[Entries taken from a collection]
>>>
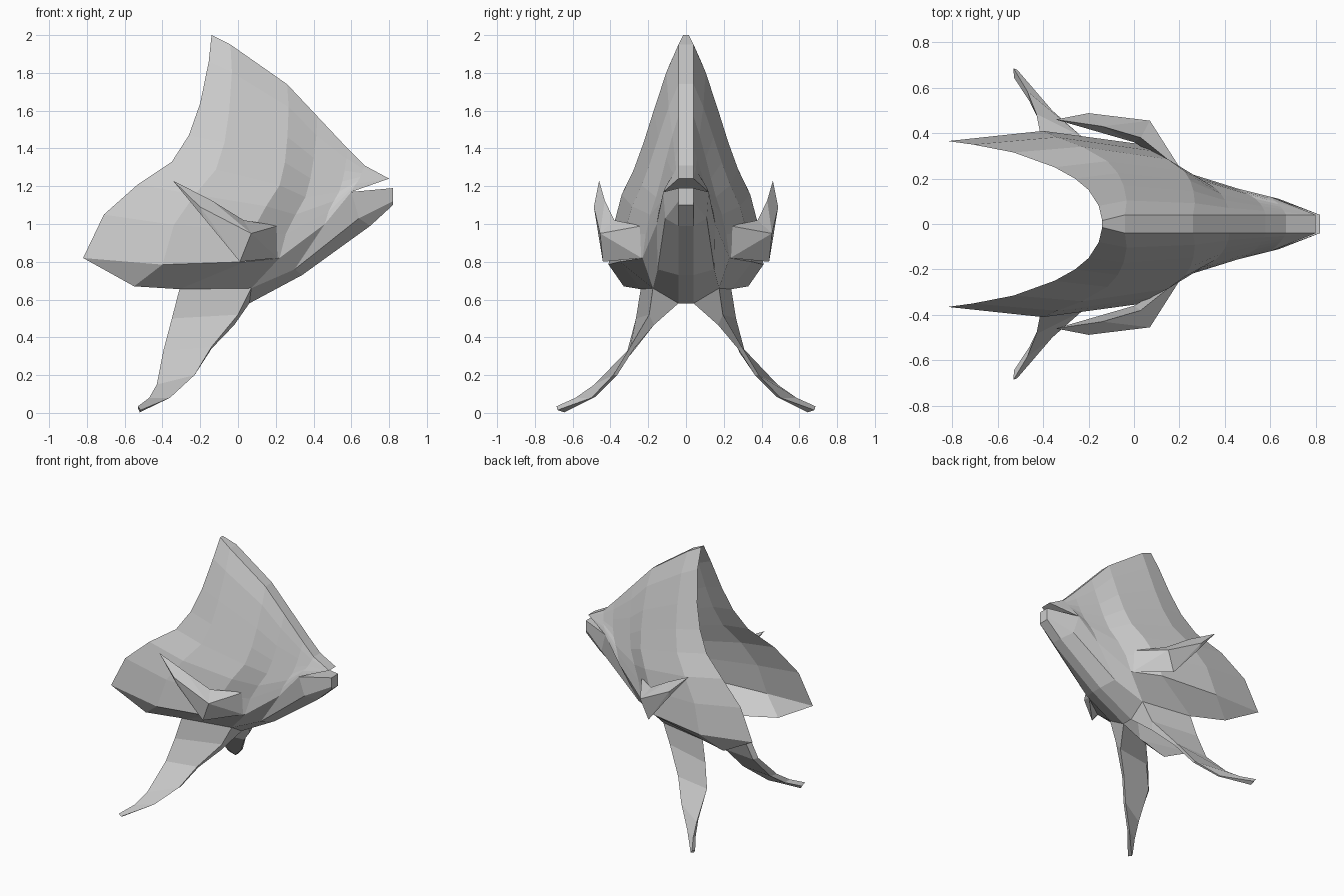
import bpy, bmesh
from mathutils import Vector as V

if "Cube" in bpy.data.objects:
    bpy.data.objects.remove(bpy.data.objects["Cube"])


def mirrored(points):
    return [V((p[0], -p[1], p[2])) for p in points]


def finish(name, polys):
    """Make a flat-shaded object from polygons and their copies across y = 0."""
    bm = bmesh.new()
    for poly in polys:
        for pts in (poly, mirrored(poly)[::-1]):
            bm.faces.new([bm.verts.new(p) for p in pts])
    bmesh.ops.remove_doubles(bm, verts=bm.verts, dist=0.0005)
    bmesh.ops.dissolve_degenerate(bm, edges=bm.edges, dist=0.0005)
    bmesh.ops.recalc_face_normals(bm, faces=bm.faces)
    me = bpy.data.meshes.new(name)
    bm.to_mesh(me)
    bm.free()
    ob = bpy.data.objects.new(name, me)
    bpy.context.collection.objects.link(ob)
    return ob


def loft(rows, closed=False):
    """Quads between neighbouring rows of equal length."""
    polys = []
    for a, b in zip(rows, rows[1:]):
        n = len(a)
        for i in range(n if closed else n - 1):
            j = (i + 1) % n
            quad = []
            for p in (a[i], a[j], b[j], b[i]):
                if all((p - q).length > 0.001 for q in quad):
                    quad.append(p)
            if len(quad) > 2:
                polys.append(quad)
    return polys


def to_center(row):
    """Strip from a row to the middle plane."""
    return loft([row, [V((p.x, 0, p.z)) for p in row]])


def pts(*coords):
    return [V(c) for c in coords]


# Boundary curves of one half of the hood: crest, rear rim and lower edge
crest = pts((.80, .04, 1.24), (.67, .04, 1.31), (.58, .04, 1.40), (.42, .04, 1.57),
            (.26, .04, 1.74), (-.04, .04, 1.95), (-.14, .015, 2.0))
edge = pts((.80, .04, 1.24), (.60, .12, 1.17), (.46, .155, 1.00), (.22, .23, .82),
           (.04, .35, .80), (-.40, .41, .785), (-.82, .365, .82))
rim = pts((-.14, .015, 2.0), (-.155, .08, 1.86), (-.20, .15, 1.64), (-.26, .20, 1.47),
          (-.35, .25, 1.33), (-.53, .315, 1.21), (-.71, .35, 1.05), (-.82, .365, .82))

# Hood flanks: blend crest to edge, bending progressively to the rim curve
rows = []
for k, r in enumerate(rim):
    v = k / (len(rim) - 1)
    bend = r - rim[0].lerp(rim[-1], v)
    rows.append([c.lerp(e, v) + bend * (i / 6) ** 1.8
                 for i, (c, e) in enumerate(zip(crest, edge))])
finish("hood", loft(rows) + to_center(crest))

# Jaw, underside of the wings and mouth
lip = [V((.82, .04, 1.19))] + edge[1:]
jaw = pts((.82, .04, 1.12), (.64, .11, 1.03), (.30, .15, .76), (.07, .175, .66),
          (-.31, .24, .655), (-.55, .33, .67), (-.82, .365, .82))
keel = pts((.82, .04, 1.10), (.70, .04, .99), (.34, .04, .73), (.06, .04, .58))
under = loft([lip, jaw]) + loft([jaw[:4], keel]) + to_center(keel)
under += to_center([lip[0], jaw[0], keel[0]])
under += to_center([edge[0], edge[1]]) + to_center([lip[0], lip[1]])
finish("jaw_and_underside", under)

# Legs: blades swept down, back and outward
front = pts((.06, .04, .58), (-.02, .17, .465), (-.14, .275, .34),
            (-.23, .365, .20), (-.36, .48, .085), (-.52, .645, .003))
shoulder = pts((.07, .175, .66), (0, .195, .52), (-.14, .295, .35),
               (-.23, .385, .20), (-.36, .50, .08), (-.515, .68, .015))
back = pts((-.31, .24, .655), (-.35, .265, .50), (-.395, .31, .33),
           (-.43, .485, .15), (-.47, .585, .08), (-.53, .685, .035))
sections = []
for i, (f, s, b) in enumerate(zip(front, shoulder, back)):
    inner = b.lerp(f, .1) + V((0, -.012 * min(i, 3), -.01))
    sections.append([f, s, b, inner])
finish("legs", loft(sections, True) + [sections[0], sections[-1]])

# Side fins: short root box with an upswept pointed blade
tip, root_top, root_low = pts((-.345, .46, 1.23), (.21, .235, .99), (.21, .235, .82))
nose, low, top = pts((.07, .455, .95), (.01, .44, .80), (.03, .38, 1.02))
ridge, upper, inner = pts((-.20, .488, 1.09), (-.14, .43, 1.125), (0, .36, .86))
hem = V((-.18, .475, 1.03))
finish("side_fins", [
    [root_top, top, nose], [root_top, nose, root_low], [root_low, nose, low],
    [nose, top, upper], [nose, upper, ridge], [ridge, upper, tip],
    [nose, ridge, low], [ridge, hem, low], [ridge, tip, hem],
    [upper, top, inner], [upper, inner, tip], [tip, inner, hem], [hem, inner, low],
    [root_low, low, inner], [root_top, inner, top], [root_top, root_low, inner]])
<<<
▶ _Task goal_:
Except for the pictures, copy every line of the records above exactly.

▶ _Exercise output_:
import bpy, bmesh
from mathutils import Vector as V

if "Cube" in bpy.data.objects:
    bpy.data.objects.remove(bpy.data.objects["Cube"])


def mirrored(points):
    return [V((p[0], -p[1], p[2])) for p in points]


def finish(name, polys):
    """Make a flat-shaded object from polygons and their copies across y = 0."""
    bm = bmesh.new()
    for poly in polys:
        for pts in (poly, mirrored(poly)[::-1]):
            bm.faces.new([bm.verts.new(p) for p in pts])
    bmesh.ops.remove_doubles(bm, verts=bm.verts, dist=0.0005)
    bmesh.ops.dissolve_degenerate(bm, edges=bm.edges, dist=0.0005)
    bmesh.ops.recalc_face_normals(bm, faces=bm.faces)
    me = bpy.data.meshes.new(name)
    bm.to_mesh(me)
    bm.free()
    ob = bpy.data.objects.new(name, me)
    bpy.context.collection.objects.link(ob)
    return ob


def loft(rows, closed=False):
    """Quads between neighbouring rows of equal length."""
    polys = []
    for a, b in zip(rows, rows[1:]):
        n = len(a)
        for i in range(n if closed else n - 1):
            j = (i + 1) % n
            quad = []
            for p in (a[i], a[j], b[j], b[i]):
                if all((p - q).length > 0.001 for q in quad):
                    quad.append(p)
            if len(quad) > 2:
                polys.append(quad)
    return polys


def to_center(row):
    """Strip from a row to the middle plane."""
    return loft([row, [V((p.x, 0, p.z)) for p in row]])


def pts(*coords):
    return [V(c) for c in coords]


# Boundary curves of one half of the hood: crest, rear rim and lower edge
crest = pts((.80, .04, 1.24), (.67, .04, 1.31), (.58, .04, 1.40), (.42, .04, 1.57),
            (.26, .04, 1.74), (-.04, .04, 1.95), (-.14, .015, 2.0))
edge = pts((.80, .04, 1.24), (.60, .12, 1.17), (.46, .155, 1.00), (.22, .23, .82),
           (.04, .35, .80), (-.40, .41, .785), (-.82, .365, .82))
rim = pts((-.14, .015, 2.0), (-.155, .08, 1.86), (-.20, .15, 1.64), (-.26, .20, 1.47),
          (-.35, .25, 1.33), (-.53, .315, 1.21), (-.71, .35, 1.05), (-.82, .365, .82))

# Hood flanks: blend crest to edge, bending progressively to the rim curve
rows = []
for k, r in enumerate(rim):
    v = k / (len(rim) - 1)
    bend = r - rim[0].lerp(rim[-1], v)
    rows.append([c.lerp(e, v) + bend * (i / 6) ** 1.8
                 for i, (c, e) in enumerate(zip(crest, edge))])
finish("hood", loft(rows) + to_center(crest))

# Jaw, underside of the wings and mouth
lip = [V((.82, .04, 1.19))] + edge[1:]
jaw = pts((.82, .04, 1.12), (.64, .11, 1.03), (.30, .15, .76), (.07, .175, .66),
          (-.31, .24, .655), (-.55, .33, .67), (-.82, .365, .82))
keel = pts((.82, .04, 1.10), (.70, .04, .99), (.34, .04, .73), (.06, .04, .58))
under = loft([lip, jaw]) + loft([jaw[:4], keel]) + to_center(keel)
under += to_center([lip[0], jaw[0], keel[0]])
under += to_center([edge[0], edge[1]]) + to_center([lip[0], lip[1]])
finish("jaw_and_underside", under)

# Legs: blades swept down, back and outward
front = pts((.06, .04, .58), (-.02, .17, .465), (-.14, .275, .34),
            (-.23, .365, .20), (-.36, .48, .085), (-.52, .645, .003))
shoulder = pts((.07, .175, .66), (0, .195, .52), (-.14, .295, .35),
               (-.23, .385, .20), (-.36, .50, .08), (-.515, .68, .015))
back = pts((-.31, .24, .655), (-.35, .265, .50), (-.395, .31, .33),
           (-.43, .485, .15), (-.47, .585, .08), (-.53, .685, .035))
sections = []
for i, (f, s, b) in enumerate(zip(front, shoulder, back)):
    inner = b.lerp(f, .1) + V((0, -.012 * min(i, 3), -.01))
    sections.append([f, s, b, inner])
finish("legs", loft(sections, True) + [sections[0], sections[-1]])

# Side fins: short root box with an upswept pointed blade
tip, root_top, root_low = pts((-.345, .46, 1.23), (.21, .235, .99), (.21, .235, .82))
nose, low, top = pts((.07, .455, .95), (.01, .44, .80), (.03, .38, 1.02))
ridge, upper, inner = pts((-.20, .488, 1.09), (-.14, .43, 1.125), (0, .36, .86))
hem = V((-.18, .475, 1.03))
finish("side_fins", [
    [root_top, top, nose], [root_top, nose, root_low], [root_low, nose, low],
    [nose, top, upper], [nose, upper, ridge], [ridge, upper, tip],
    [nose, ridge, low], [ridge, hem, low], [ridge, tip, hem],
    [upper, top, inner], [upper, inner, tip], [tip, inner, hem], [hem, inner, low],
    [root_low, low, inner], [root_top, inner, top], [root_top, root_low, inner]])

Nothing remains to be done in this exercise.